What it really boils down to is do you want to be happy? I used to work at a law firm and I made pretty good money...I do sometimes miss the money, but I wasn't happy. When I got laid off I cried, I freaked out because what was I going to do and then the very next day I went and sold stuff at a vendor table at TribalCon. The entire time I was at the law firm I scheduled burlesque shows, traveled and performed, really that job was a soul sucking way for me to get to perform...I was literally living for my weekends. What kind of life is that? Spend five days to live for two? That's terribly disproportional and just seems like a horrible waste of time. Getting laid off was the best thing that could have happened to me.
I started doing more film work, started teaching burlesque more, started costuming more, starting trying to live a life that was an actual life rather than living for work. I started the Southern Fried Burlesque Fest, I got Syrens of the South to the next level, I even went back to school so I could get my degree in Technical Theater so I could bump up my game because actors are a dime a dozen, it's a lot harder to find good tech people. (There is always another actor who will want your part, there is not always another tech person that can do what you do.)

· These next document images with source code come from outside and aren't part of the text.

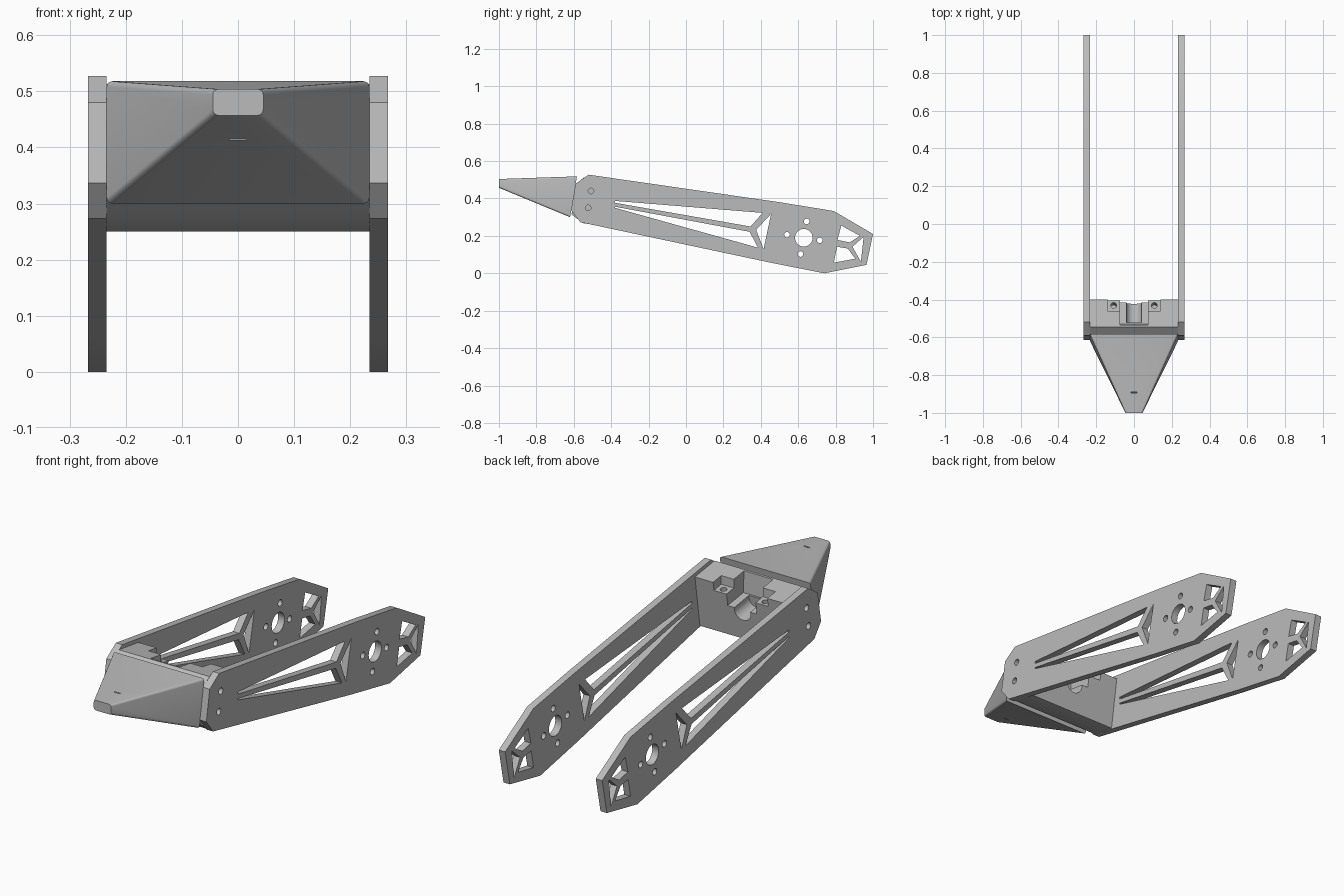
import bpy, bmesh
from math import cos, sin, pi, radians, atan
from mathutils import Matrix, Vector

if "Cube" in bpy.data.objects:
    bpy.data.objects.remove(bpy.data.objects["Cube"])

grey = bpy.data.materials.new("light_grey")
grey.use_nodes = True
grey.diffuse_color = (0.5, 0.5, 0.5, 1)
grey.node_tree.nodes["Principled BSDF"].inputs["Base Color"].default_value = (0.5, 0.5, 0.5, 1)

TILT = atan(0.144)  # downward slope of the arms toward the back


def prism(bm, profile, x0, x1):
    """Extrude a (y, z) profile along x."""
    a = [bm.verts.new((x0, y, z)) for y, z in profile]
    b = [bm.verts.new((x1, y, z)) for y, z in profile]
    bm.faces.new(a)
    bm.faces.new(b[::-1])
    n = len(profile)
    for i in range(n):
        j = (i + 1) % n
        bm.faces.new((a[j], a[i], b[i], b[j]))


def disc(y, z, r, n=32):
    return [(y + r * cos(2 * pi * i / n), z + r * sin(2 * pi * i / n)) for i in range(n)]


def rod(bm, centre, r, length, angle):
    """Cylinder turned about x by the given angle from upright."""
    m = Matrix.Translation(Vector(centre)) @ Matrix.Rotation(angle, 4, 'X')
    bmesh.ops.create_cone(bm, cap_ends=True, segments=32, radius1=r, radius2=r,
                          depth=length, matrix=m)


def make(name, bm):
    bmesh.ops.recalc_face_normals(bm, faces=bm.faces)
    mesh = bpy.data.meshes.new(name)
    bm.to_mesh(mesh)
    bm.free()
    mesh.materials.append(grey)
    ob = bpy.data.objects.new(name, mesh)
    bpy.context.collection.objects.link(ob)
    return ob


def cut(ob, bm):
    """Subtract a cutter from an object, then discard the cutter."""
    cutter = make("cutter", bm)
    cutter.hide_render = True
    mod = ob.modifiers.new("cut", 'BOOLEAN')
    mod.object = cutter
    mod.operation = 'DIFFERENCE'
    mod.solver = 'EXACT'
    select(ob)
    bpy.ops.object.modifier_apply(modifier=mod.name)
    bpy.data.objects.remove(cutter)


def select(ob):
    bpy.ops.object.select_all(action='DESELECT')
    ob.select_set(True)
    bpy.context.view_layer.objects.active = ob


def smooth(ob):
    select(ob)
    bpy.ops.object.shade_smooth_by_angle(angle=radians(30))


# Arm outline and its cut-outs, as (y, z)
arm = [(-.52, .527), (-.59, .48), (-.615, .337), (-.565, .273), (.46, .055), (.74, 0),
       (.965, .045), (1, .21), (.79, .333), (.5, .38)]
windows = [
    [(-.38, .387), (-.38, .377), (.345, .25), (.41, .323)],
    [(-.38, .356), (-.38, .35), (.385, .137), (.34, .222)],
    [(.455, .318), (.375, .232), (.415, .13)],
    [(.83, .255), (.81, .178), (.875, .165), (.93, .2)],
    [(.808, .142), (.79, .057), (.905, .078), (.865, .132)],
    [(.95, .195), (.89, .142), (.935, .062)],
]
screws = [(.54, .206), (.645, .277), (.715, .176), (.612, .103), (-.508, .44), (-.523, .35)]

for side, name in ((1, "left_arm"), (-1, "right_arm")):
    bm = bmesh.new()
    prism(bm, arm, side * .234, side * .267)
    ob = make(name, bm)
    bm = bmesh.new()
    for w in windows:
        prism(bm, w, side * .2, side * .3)
    prism(bm, disc(.63, .19, .047), side * .2, side * .3)
    for y, z in screws:
        prism(bm, disc(y, z, .015, 24), side * .2, side * .3)
    cut(ob, bm)
    smooth(ob)

# Cross block joining the arms
bm = bmesh.new()
prism(bm, [(-.4, .492), (-.545, .513), (-.585, .48), (-.612, .315), (-.58, .29),
           (-.55, .268), (-.437, .25)], -.234, .234)
block = make("cross_block", bm)

# Central pocket and side steps, open to the back and top
bm = bmesh.new()
prism(bm, [(-.54, .6), (-.53, .412), (-.35, .386), (-.35, .6)], -.075, .075)
cut(block, bm)
for side in (1, -1):
    bm = bmesh.new()
    prism(bm, [(-.46, .6), (-.46, .46), (-.35, .444), (-.35, .6)], side * .07, side * .14)
    cut(block, bm)
    bm = bmesh.new()
    rod(bm, (side * .108, -.435, .43), .015, .12, -TILT)
    cut(block, bm)

# Round channel running through the pocket floor
bm = bmesh.new()
rod(bm, (0, -.45, .39), .042, .15, pi / 2 - TILT)
cut(block, bm)
smooth(block)

# Tapered nose with rounded long edges
bm = bmesh.new()
front = [bm.verts.new((x, -1, z)) for x, z in
         ((-.045, .457), (.045, .457), (.045, .504), (-.045, .504))]
rear = [bm.verts.new((x, y, z)) for x, y, z in
        ((-.234, -.62, .3), (.234, -.62, .3), (.234, -.583, .518), (-.234, -.583, .518))]
bm.faces.new(front)
bm.faces.new(rear[::-1])
for i in range(4):
    j = (i + 1) % 4
    bm.faces.new((front[j], front[i], rear[i], rear[j]))
edges = [bm.edges.get((f, r)) for f, r in zip(front, rear)]
bmesh.ops.bevel(bm, geom=edges, offset=.01, segments=5, affect='EDGES', profile=.5)
nose = make("nose", bm)

# Thin slot through the nose tip
bm = bmesh.new()
prism(bm, [(-.882, .6), (-.888, .6), (-.905, .35), (-.899, .35)], -.015, .015)
cut(nose, bm)
smooth(nose)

I love my job. I love when the show works, even if something goes wrong we fix it, and we make it work. There's so many moving parts that each show is it's own living organism. When it comes together it's just so beautiful. The end result, the wonderful show and the audience's applause is what makes it all worth while. Being proud of what you do, working in a place that you are appreciated and doing a job that you love, that's what is most important to me and that's why I do what I do.